Oct 22, 2012

Lighthouses on Lake Ontario

Many people don’t think of the Statue of Liberty as a lighthouse but it was officially classified as a lighthouse from 1886 to 1902 and was the first American lighthouse to utilize electricity to light its beacon, which could be seen for more than 20 nautical miles.

There are nearly 100 lighthouses in New York State that have safely guided ocean, lake and canal vessels through the years.  One of my recent day trips was to

Tibbetts Lighthouse which has always intrigued me because it has a hostel.  I have never stayed in a hostel but after seeing this one I might consider it.  The rooms were basic but a kitchen and sitting room with a beautiful fireplace are available for guests to use.  And, the views are awesome. It is possible to have a room with a private bath which I prefer.  It seems that more and more hostels offer private bathrooms and open up to people of all ages making it an affordable budget accommodation.  There is a gift shop and a small museum in the fog horn building. Built in 1897 the air-compressed fog horn was used to alert ships during bad weather. Today it is activated when the door is opened.   

Tibbetts Lighthouse Cape Vincent is located at the entrance to the St. Lawrence on a large tract of land once owned by Captain John Tibbetts. Three acres of the land was deeded to the U.S. Government which built a lighthouse in 1827 and, in 1854, the current tower was built.  The Fresnel Lens, which was fueled by whale oil in the beginning, is the only remaining part of the 1827 structure and the only classical Fresnel Les still in operation on Lake Ontario. 

On Route 12E near the entrance to Cape Vincent I noticed a lighthouse near the road away from any water so I stopped to check it out.  Built in 1901 it was one of two lights originally located at each end of the village breakwall to protect Cape Vincent harbor and safely guide ships. Due to the dedication of community members the historic lighthouse was moved to a place of honor in 1951 and is now a proud landmark welcoming people to the village.

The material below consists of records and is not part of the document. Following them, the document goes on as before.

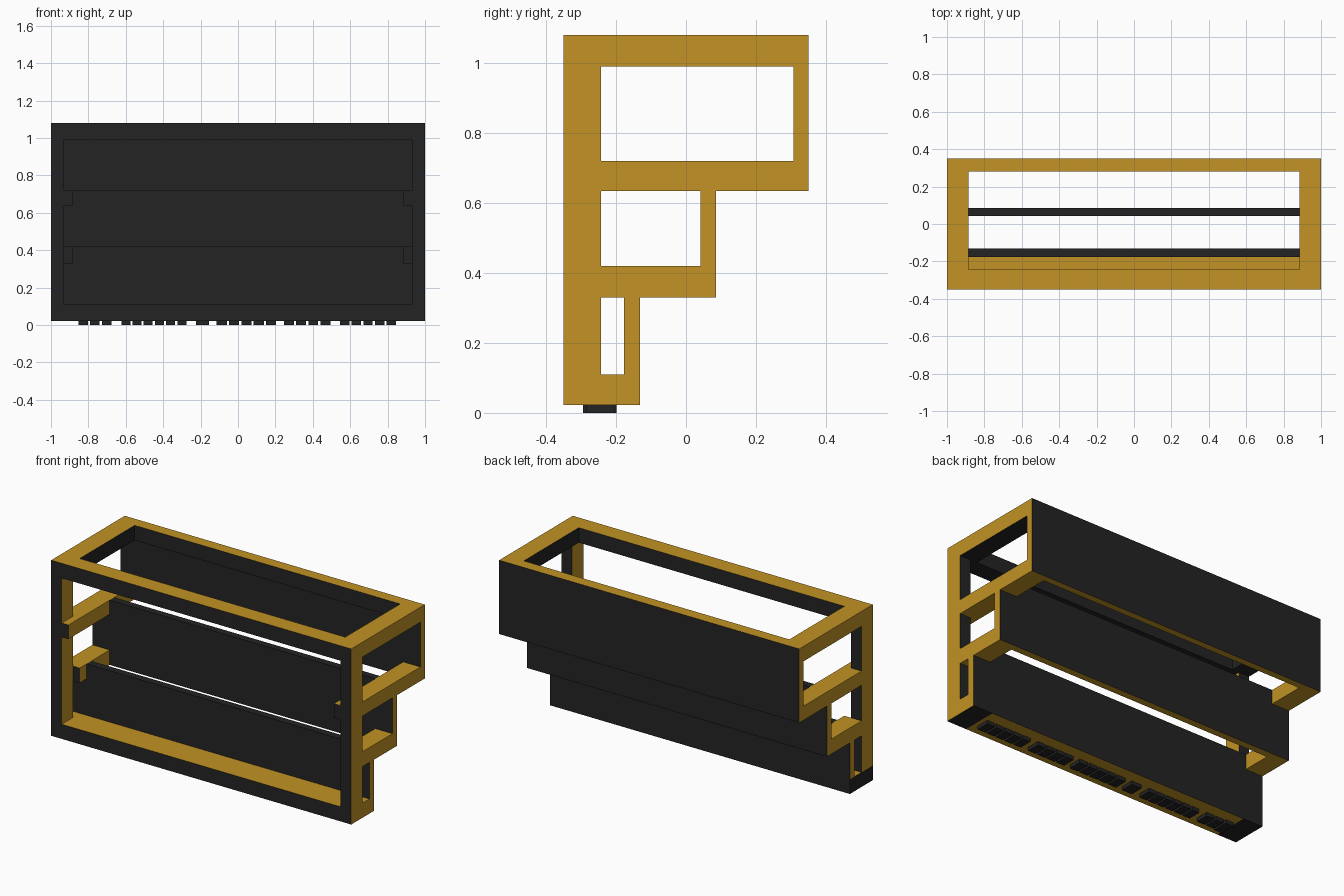
import bpy
import bmesh

if "Cube" in bpy.data.objects:
    bpy.data.objects.remove(bpy.data.objects["Cube"])


def make_material(name, color):
    m = bpy.data.materials.new(name)
    m.diffuse_color = (*color, 1)
    m.use_nodes = True
    m.node_tree.nodes["Principled BSDF"].inputs["Base Color"].default_value = m.diffuse_color
    return m


GOLD = make_material("gold", (0.54, 0.29, 0.018))
BLACK = make_material("black", (0.017, 0.017, 0.017))

# Shared levels: depth steps and shelf heights
FRONT, COL, BACK = -0.35, -0.243, 0.35
Z0, FLOOR, TOP_IN, TOP = 0.022, 0.11, 0.99, 1.08
LOW_A, LOW_B = 0.33, 0.42
MID_A, MID_B = 0.635, 0.72
IN, POST = 0.885, 0.93


def build(name, boxes, dark="yY"):
    """Join boxes ((x0,x1),(y0,y1),(z0,z1)) into one part.
    dark lists black face directions: lower case is minus, upper case is plus."""
    bm = bmesh.new()
    for box in boxes:
        geom = bmesh.ops.create_cube(bm, size=1)
        for v in geom["verts"]:
            v.co = [box[i][0] if v.co[i] < 0 else box[i][1] for i in range(3)]
    bm.normal_update()
    for f in bm.faces:
        axis = max(range(3), key=lambda i: abs(f.normal[i]))
        key = "xyz"[axis] if f.normal[axis] < 0 else "XYZ"[axis]
        f.material_index = 1 if key in dark else 0
    mesh = bpy.data.meshes.new(name)
    bm.to_mesh(mesh)
    bm.free()
    mesh.materials.append(GOLD)
    mesh.materials.append(BLACK)
    ob = bpy.data.objects.new(name, mesh)
    bpy.context.collection.objects.link(ob)
    return ob


def span(side, a, b):
    """x range between a and b on the given side."""
    return (a, b) if side > 0 else (-b, -a)


FULL, INNER = (-1, 1), (-IN, IN)

# Base with dark end caps
build("base_floor", [((-0.87, 0.87), (FRONT, -0.132), (Z0, FLOOR))])
build("base_end_right", [((0.87, 1), (FRONT, -0.132), (Z0, FLOOR))], "yYz")
build("base_end_left", [((-1, -0.87), (FRONT, -0.132), (Z0, FLOOR))], "yYzx")

# Stepped back panels, narrowed where they pass between the rails
build("lower_panel", [(FULL, (-0.177, -0.132), (FLOOR, LOW_A)),
                      (INNER, (-0.177, -0.132), (LOW_A, LOW_B))], "yYZ")
build("middle_panel", [(INNER, (0.042, 0.086), (LOW_A, LOW_B)),
                       (FULL, (0.042, 0.086), (LOW_B, MID_A)),
                       (INNER, (0.042, 0.086), (MID_A, MID_B))], "yYZ")
build("upper_panel", [(INNER, (0.308, BACK), (MID_A, MID_B)),
                      (FULL, (0.308, BACK), (MID_B, TOP_IN))], "yYZ")

# Front posts and side rails
for side, label in ((1, "right"), (-1, "left")):
    build("front_post_" + label,
          [(span(side, POST, 1), (FRONT, COL), (FLOOR, MID_A)),
           (span(side, POST, 1), (FRONT, COL), (MID_B, TOP_IN))])
    build("lower_rail_" + label,
          [(span(side, IN, 1), (COL, 0.086), (LOW_A, LOW_B))])
    build("upper_rail_" + label,
          [(span(side, IN, 1), (FRONT, BACK), (MID_A, MID_B))])
    # Side of the top rim, dark on its inside and underside
    build("top_rim_" + label,
          [(span(side, IN, 1), (COL, 0.28), (TOP_IN, TOP))],
          "yYzx" if side > 0 else "yYzX")

# Front and back of the top rim
build("top_rim_front", [(FULL, (FRONT, COL), (TOP_IN, TOP))], "yYz")
build("top_rim_back", [(FULL, (0.28, BACK), (TOP_IN, TOP))], "yYz")

# Groups of small plain pads under the base
pads = []
for x0, x1 in ((-0.86, -0.67), (-0.63, -0.27), (-0.23, -0.15),
               (-0.12, 0.21), (0.24, 0.50), (0.54, 0.85)):
    n = max(1, round((x1 - x0) / 0.062))
    step = (x1 - x0) / n
    for i in range(n):
        x = x0 + i * step
        pads.append(((x + 0.006, x + step - 0.006), (-0.285, -0.205), (0, Z0)))
pads[0] = (pads[0][0], (-0.295, -0.198), (0, Z0))
build("base_pads", pads, "xXyYzZ")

On the way back I stopped at the Selkirk Lighthouse where the Salmon River flows into Lake Ontario. Built in 1838 it is topped with a unique “birdcage” lantern.  The hexagonal dome of small-paned glass and wrought iron predates those used to house Fresnel lens. There are only four similar ones in the United States. It remained unchanged because the lighthouse was decommissioned in 1858. The lighthouse is on the National Register of Historic Places, privately owned and available for overnight accommodations.
Lighthouse aficionados are a dedicated group supporting the preservation of historic lighthouse that eventually would disappear without their efforts. Such is the case with the one in Oswego which is the city’s iconic image and will continue to be, thanks to a group of citizens who have undertaken the task of preserving and restoring it. Built in 1934, it is the fourth lighthouse in Oswego. The rotating fourth order Fresnel Lens was removed in 1995 and can be viewed at the H. Lee White Marine Museum. The current light is solar-powered alternating red and white at 10 seconds intervals. The lighthouse is not accessible to the public.